| || |An Alphabetical Analysis Volume 6 - Doctrinal Truth - Page 19 of 270 INDEX | |
guilty concerning our brother' (Gen. 42:21). The result was that Simeon was
taken and put into prison as a hostage, the remaining brethren being sent
back home with corn. To their surprise, each man found his money with which
he had paid for the corn, in his sack's mouth, and realized that this
portended further trouble for them: 'And when both they and their father saw
the bundles of money, they were afraid; and Jacob their father said unto
them, Me have ye bereaved of my children. Joseph is not, and Simeon is not,
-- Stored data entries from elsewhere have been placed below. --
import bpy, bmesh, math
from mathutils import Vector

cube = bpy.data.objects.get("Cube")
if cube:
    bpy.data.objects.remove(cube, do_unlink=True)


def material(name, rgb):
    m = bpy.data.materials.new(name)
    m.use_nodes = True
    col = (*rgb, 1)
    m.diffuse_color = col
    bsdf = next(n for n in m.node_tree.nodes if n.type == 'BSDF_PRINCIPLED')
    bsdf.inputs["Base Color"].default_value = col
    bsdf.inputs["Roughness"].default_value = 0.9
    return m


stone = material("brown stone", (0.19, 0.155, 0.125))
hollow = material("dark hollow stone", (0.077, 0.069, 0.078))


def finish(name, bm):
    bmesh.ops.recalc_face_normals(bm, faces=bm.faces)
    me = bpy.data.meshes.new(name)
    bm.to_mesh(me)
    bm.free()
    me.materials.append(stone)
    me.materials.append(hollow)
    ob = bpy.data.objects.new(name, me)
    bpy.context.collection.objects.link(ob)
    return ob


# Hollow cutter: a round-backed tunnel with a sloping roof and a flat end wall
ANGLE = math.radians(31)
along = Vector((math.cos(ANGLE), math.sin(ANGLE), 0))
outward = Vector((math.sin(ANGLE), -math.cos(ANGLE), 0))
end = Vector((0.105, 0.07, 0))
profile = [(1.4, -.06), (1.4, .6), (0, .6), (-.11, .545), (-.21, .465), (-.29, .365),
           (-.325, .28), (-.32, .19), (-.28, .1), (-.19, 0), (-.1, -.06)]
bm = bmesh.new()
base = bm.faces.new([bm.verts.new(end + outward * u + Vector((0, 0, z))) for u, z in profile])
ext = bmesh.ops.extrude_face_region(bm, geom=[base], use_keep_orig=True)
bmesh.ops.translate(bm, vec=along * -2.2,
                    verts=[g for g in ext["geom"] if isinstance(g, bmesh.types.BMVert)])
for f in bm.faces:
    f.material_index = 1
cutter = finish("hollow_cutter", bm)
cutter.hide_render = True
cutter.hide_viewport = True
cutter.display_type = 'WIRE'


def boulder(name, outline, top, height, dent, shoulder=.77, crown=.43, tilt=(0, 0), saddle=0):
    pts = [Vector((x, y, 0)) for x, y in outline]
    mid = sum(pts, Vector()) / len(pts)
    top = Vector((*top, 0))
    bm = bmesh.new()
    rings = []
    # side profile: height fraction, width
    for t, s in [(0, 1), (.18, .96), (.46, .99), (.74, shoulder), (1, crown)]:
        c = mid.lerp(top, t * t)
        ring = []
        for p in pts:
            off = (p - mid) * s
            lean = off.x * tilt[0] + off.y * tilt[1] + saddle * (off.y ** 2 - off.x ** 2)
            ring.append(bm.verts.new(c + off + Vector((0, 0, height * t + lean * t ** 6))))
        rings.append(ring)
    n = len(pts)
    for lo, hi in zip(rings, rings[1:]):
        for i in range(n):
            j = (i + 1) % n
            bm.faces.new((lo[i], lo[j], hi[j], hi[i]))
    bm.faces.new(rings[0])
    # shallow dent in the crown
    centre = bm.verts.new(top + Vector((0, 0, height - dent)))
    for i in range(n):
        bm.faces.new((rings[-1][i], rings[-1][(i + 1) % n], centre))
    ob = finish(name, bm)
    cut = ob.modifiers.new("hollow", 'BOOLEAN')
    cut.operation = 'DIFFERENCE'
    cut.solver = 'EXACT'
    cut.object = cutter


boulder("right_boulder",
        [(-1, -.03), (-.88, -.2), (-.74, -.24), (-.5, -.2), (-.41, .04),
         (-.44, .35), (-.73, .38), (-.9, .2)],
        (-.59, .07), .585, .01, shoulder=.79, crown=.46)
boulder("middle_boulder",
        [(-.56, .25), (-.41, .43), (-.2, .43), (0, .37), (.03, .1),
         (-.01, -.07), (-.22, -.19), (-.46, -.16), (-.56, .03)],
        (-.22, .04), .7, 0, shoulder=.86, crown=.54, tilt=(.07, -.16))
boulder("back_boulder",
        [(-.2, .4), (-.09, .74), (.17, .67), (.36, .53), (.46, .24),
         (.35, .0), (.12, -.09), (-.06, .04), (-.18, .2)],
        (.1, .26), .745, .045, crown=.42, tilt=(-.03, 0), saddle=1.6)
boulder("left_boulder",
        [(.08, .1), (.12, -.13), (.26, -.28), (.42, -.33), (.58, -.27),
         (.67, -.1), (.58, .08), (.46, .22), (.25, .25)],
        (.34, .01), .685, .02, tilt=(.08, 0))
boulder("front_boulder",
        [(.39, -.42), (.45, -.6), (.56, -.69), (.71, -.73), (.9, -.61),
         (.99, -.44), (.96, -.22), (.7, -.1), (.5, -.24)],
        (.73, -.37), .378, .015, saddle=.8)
and ye will take Benjamin away: all these things are against me' (Gen.
There are three remedies suggested in this narrative:
The Hostage of Simeon.
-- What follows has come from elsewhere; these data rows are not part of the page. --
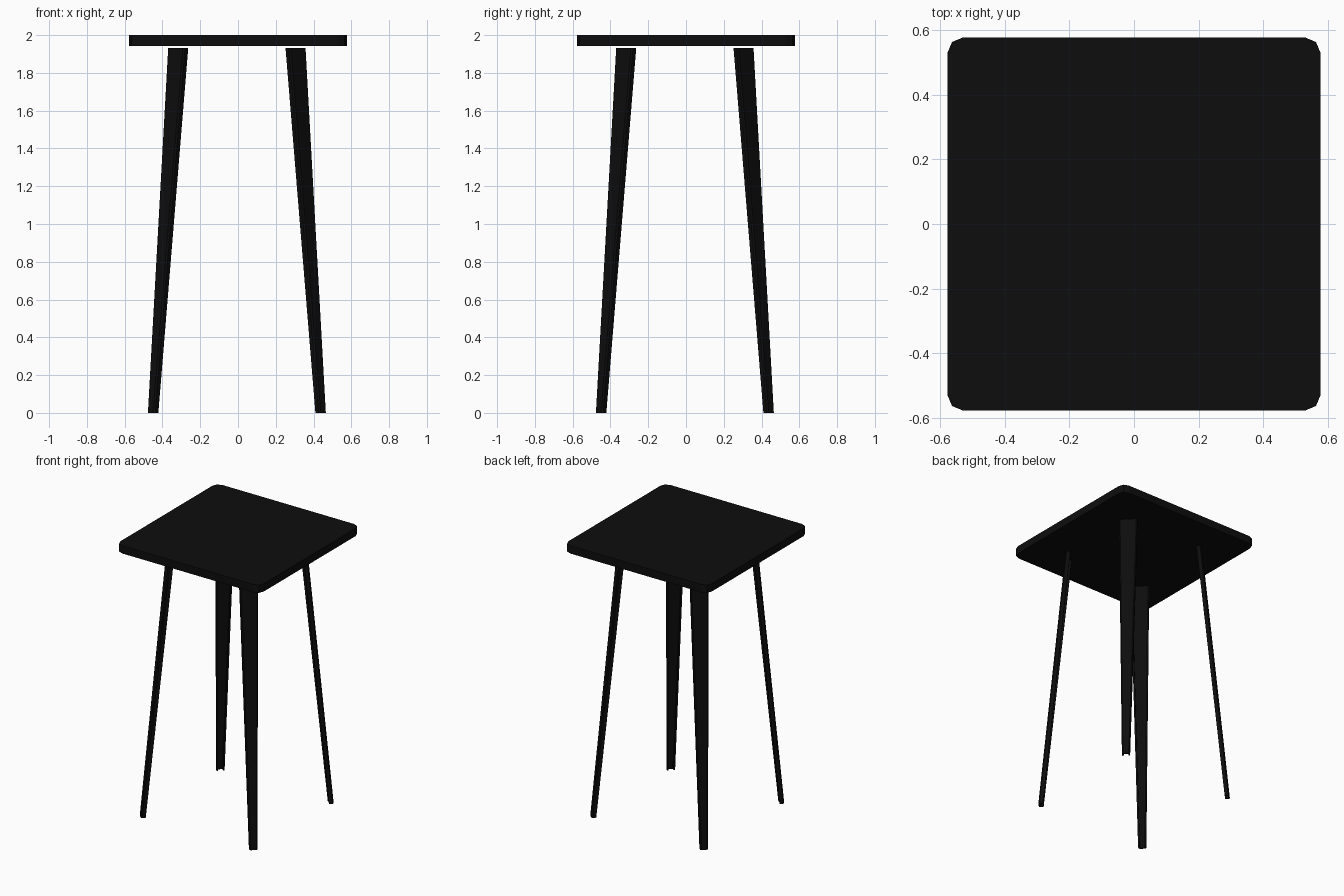
import bpy, bmesh, math

if "Cube" in bpy.data.objects:
    bpy.data.objects.remove(bpy.data.objects["Cube"])

black = bpy.data.materials.new("black_paint")
black.diffuse_color = (0.004, 0.004, 0.004, 1)
black.use_nodes = True
black.node_tree.nodes["Principled BSDF"].inputs["Base Color"].default_value = black.diffuse_color


def loft(name, rings):
    """Closed solid from a bottom and a top ring of points (counter-clockwise)."""
    bm = bmesh.new()
    lo, hi = [[bm.verts.new(p) for p in ring] for ring in rings]
    n = len(lo)
    bm.faces.new(lo[::-1])
    bm.faces.new(hi)
    for i in range(n):
        j = (i + 1) % n
        bm.faces.new((lo[i], lo[j], hi[j], hi[i]))
    bmesh.ops.recalc_face_normals(bm, faces=bm.faces)
    me = bpy.data.meshes.new(name)
    bm.to_mesh(me)
    bm.free()
    me.materials.append(black)
    ob = bpy.data.objects.new(name, me)
    bpy.context.collection.objects.link(ob)
    return ob


# Square top with two-segment rounded corners
HALF, R = 0.578, 0.048
outline = []
for q in range(4):
    a0 = q * math.pi / 2
    cx = (HALF - R) * (1 if q in (0, 3) else -1)
    cy = (HALF - R) * (1 if q in (0, 1) else -1)
    for k in range(3):
        a = a0 + k * math.pi / 4
        outline.append((cx + R * math.cos(a), cy + R * math.sin(a)))
loft("table_top", [[(x, y, z) for x, y in outline] for z in (1.943, 2.0)])


# Tapered channel-section legs, set diagonally, open towards the centre
def leg_ring(angle, radius, width, z, depth=0.032, chamfer=0.008, wall=0.011):
    h = width / 2
    section = [(-h, -depth), (-h, -chamfer), (-h + chamfer, 0),
               (h - chamfer, 0), (h, -chamfer), (h, -depth),
               (h - wall, -depth), (h - wall, -wall),
               (-h + wall, -wall), (-h + wall, -depth)]
    c, s = math.cos(angle), math.sin(angle)
    return [((radius + r) * c - t * s - 0.006,
             (radius + r) * s + t * c - 0.006, z) for t, r in section]


for i, name in enumerate(("back_right_leg", "back_left_leg",
                          "front_left_leg", "front_right_leg")):
    ang = math.pi / 4 + i * math.pi / 2
    loft(name, [leg_ring(ang, 0.647, 0.054, 0.0),
                leg_ring(ang, 0.459, 0.126, 1.933)])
'And took from them Simeon, and bound
The Sacrifice of Reuben.
'Slay my two sons, if I bring him not
The Suretyship of Judah. 'Send the lad with me, I will be surety
for him; of my hand shalt thou require him, if I bring him not
unto thee, and set him before thee, then let me bear the blame
Let us consider these three suggestions.
Simeon's way. This is futile, for it can neither make reparation
Reuben's way. This goes further, and sees the need of the
sacrifice, but two dead grandsons would be no compensation for
the loss of Benjamin.
To Reuben's offer might be answered:
'None of them can by any means redeem his brother' (Psa. 49:7).
'The law having a shadow of good things to come, and not the very image
of the things, can never with those sacrifices which they offered year
by year continually make the comers thereunto perfect ... For it is not
possible that the blood of bulls and of goats should take away sins'
(Heb. 10:1 -4).
Reuben was giving of his best. So the sacrifices and offerings of the
law were the people's best, but they had no power to deliver from sin.
Simeon the hostage was no remedy. Reuben's sacrifice was no remedy. What
made the difference in Judah's case? Simeon was a hostage, Reuben's sons
were substitutes, but Judah was himself a surety, and it is in the
combination of the two features, 'himself' and 'surety', that Judah's remedy
transcends that of the 'hostage' and the 'substitute'.
Judah's way. Judah steps forward when all else has failed and
says: 'I (emphatic pronoun), I will be surety for him; of my hands shalt thou
require him. If I bring him not unto thee, and set him before thee, then let
me bear the blame for ever' (Gen. 43:9). So, in Hebrews 10, setting aside
all sacrifices and offerings that could not take away sin, the Lord Jesus,
the true Judah, steps forward and says: 'Lo, I come (in the volume of the
book it is written of Me), to do Thy will, O God ... by the which will we are